TASK: Your output should be an exact copy of the records, with no pictures in it.
== Segment start ==
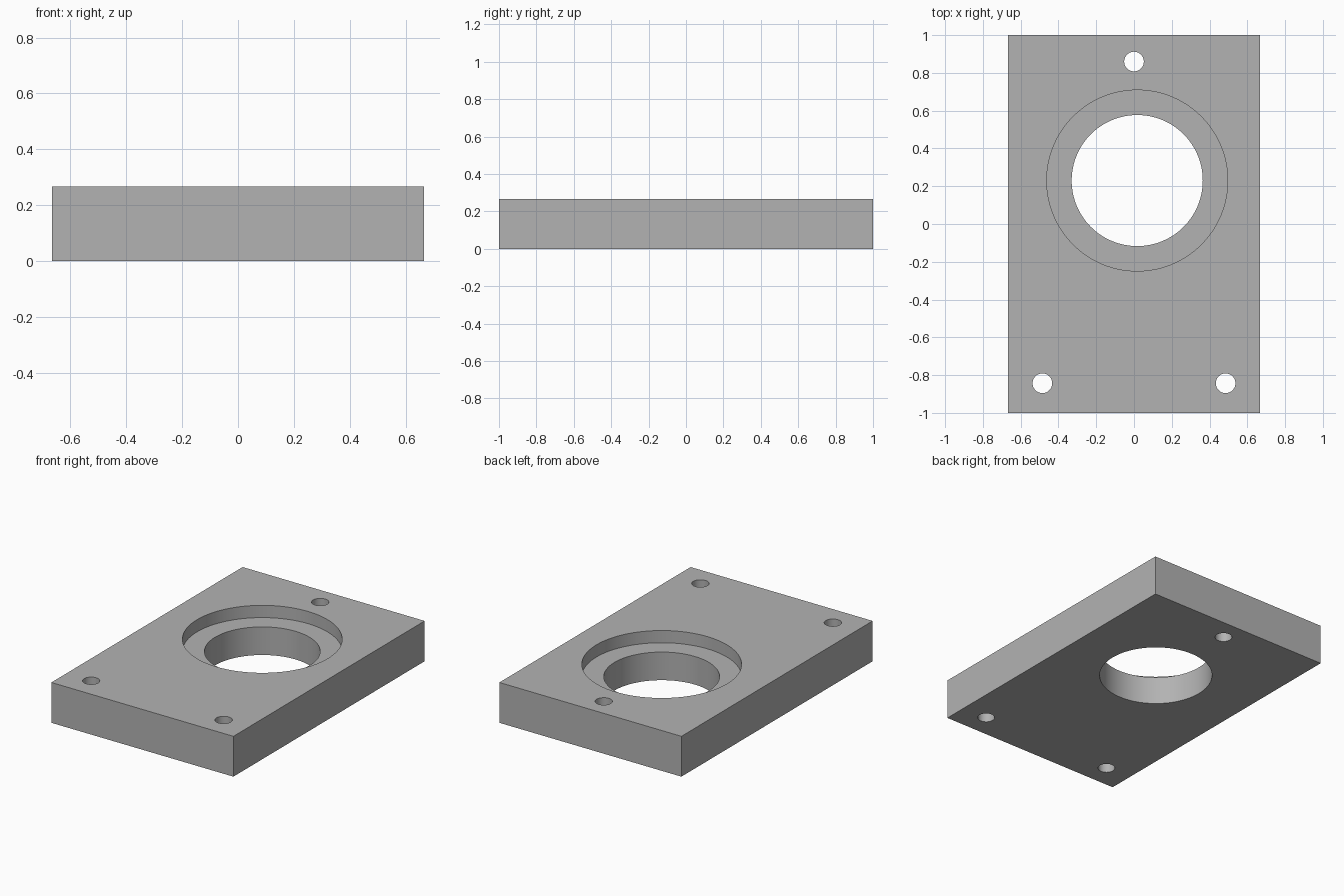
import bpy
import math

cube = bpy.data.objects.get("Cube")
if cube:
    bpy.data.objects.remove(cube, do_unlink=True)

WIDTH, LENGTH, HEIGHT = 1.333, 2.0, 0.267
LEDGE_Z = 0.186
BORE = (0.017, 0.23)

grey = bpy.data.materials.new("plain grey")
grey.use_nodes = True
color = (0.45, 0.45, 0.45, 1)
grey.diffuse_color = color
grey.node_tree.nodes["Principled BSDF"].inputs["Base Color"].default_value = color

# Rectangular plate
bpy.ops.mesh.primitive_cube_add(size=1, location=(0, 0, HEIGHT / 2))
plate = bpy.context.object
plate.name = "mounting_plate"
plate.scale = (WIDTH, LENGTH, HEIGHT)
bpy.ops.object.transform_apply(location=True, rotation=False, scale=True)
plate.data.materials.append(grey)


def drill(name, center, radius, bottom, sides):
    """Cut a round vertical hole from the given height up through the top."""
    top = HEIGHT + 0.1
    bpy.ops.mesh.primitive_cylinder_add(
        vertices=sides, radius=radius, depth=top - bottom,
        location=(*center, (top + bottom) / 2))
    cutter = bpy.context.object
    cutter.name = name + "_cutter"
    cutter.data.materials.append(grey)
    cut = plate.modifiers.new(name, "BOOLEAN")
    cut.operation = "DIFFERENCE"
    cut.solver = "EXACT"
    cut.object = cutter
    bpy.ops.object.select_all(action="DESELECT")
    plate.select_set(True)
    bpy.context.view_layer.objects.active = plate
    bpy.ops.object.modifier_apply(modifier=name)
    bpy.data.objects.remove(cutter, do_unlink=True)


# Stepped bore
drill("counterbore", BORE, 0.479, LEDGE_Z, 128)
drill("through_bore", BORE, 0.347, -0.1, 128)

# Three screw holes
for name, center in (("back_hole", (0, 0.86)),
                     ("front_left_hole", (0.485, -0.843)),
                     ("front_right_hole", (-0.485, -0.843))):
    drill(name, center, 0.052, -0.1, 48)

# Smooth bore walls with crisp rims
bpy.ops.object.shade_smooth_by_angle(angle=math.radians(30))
== Segment end ==
YOUR RESPONSE:
import bpy
import math

cube = bpy.data.objects.get("Cube")
if cube:
    bpy.data.objects.remove(cube, do_unlink=True)

WIDTH, LENGTH, HEIGHT = 1.333, 2.0, 0.267
LEDGE_Z = 0.186
BORE = (0.017, 0.23)

grey = bpy.data.materials.new("plain grey")
grey.use_nodes = True
color = (0.45, 0.45, 0.45, 1)
grey.diffuse_color = color
grey.node_tree.nodes["Principled BSDF"].inputs["Base Color"].default_value = color

# Rectangular plate
bpy.ops.mesh.primitive_cube_add(size=1, location=(0, 0, HEIGHT / 2))
plate = bpy.context.object
plate.name = "mounting_plate"
plate.scale = (WIDTH, LENGTH, HEIGHT)
bpy.ops.object.transform_apply(location=True, rotation=False, scale=True)
plate.data.materials.append(grey)


def drill(name, center, radius, bottom, sides):
    """Cut a round vertical hole from the given height up through the top."""
    top = HEIGHT + 0.1
    bpy.ops.mesh.primitive_cylinder_add(
        vertices=sides, radius=radius, depth=top - bottom,
        location=(*center, (top + bottom) / 2))
    cutter = bpy.context.object
    cutter.name = name + "_cutter"
    cutter.data.materials.append(grey)
    cut = plate.modifiers.new(name, "BOOLEAN")
    cut.operation = "DIFFERENCE"
    cut.solver = "EXACT"
    cut.object = cutter
    bpy.ops.object.select_all(action="DESELECT")
    plate.select_set(True)
    bpy.context.view_layer.objects.active = plate
    bpy.ops.object.modifier_apply(modifier=name)
    bpy.data.objects.remove(cutter, do_unlink=True)


# Stepped bore
drill("counterbore", BORE, 0.479, LEDGE_Z, 128)
drill("through_bore", BORE, 0.347, -0.1, 128)

# Three screw holes
for name, center in (("back_hole", (0, 0.86)),
                     ("front_left_hole", (0.485, -0.843)),
                     ("front_right_hole", (-0.485, -0.843))):
    drill(name, center, 0.052, -0.1, 48)

# Smooth bore walls with crisp rims
bpy.ops.object.shade_smooth_by_angle(angle=math.radians(30))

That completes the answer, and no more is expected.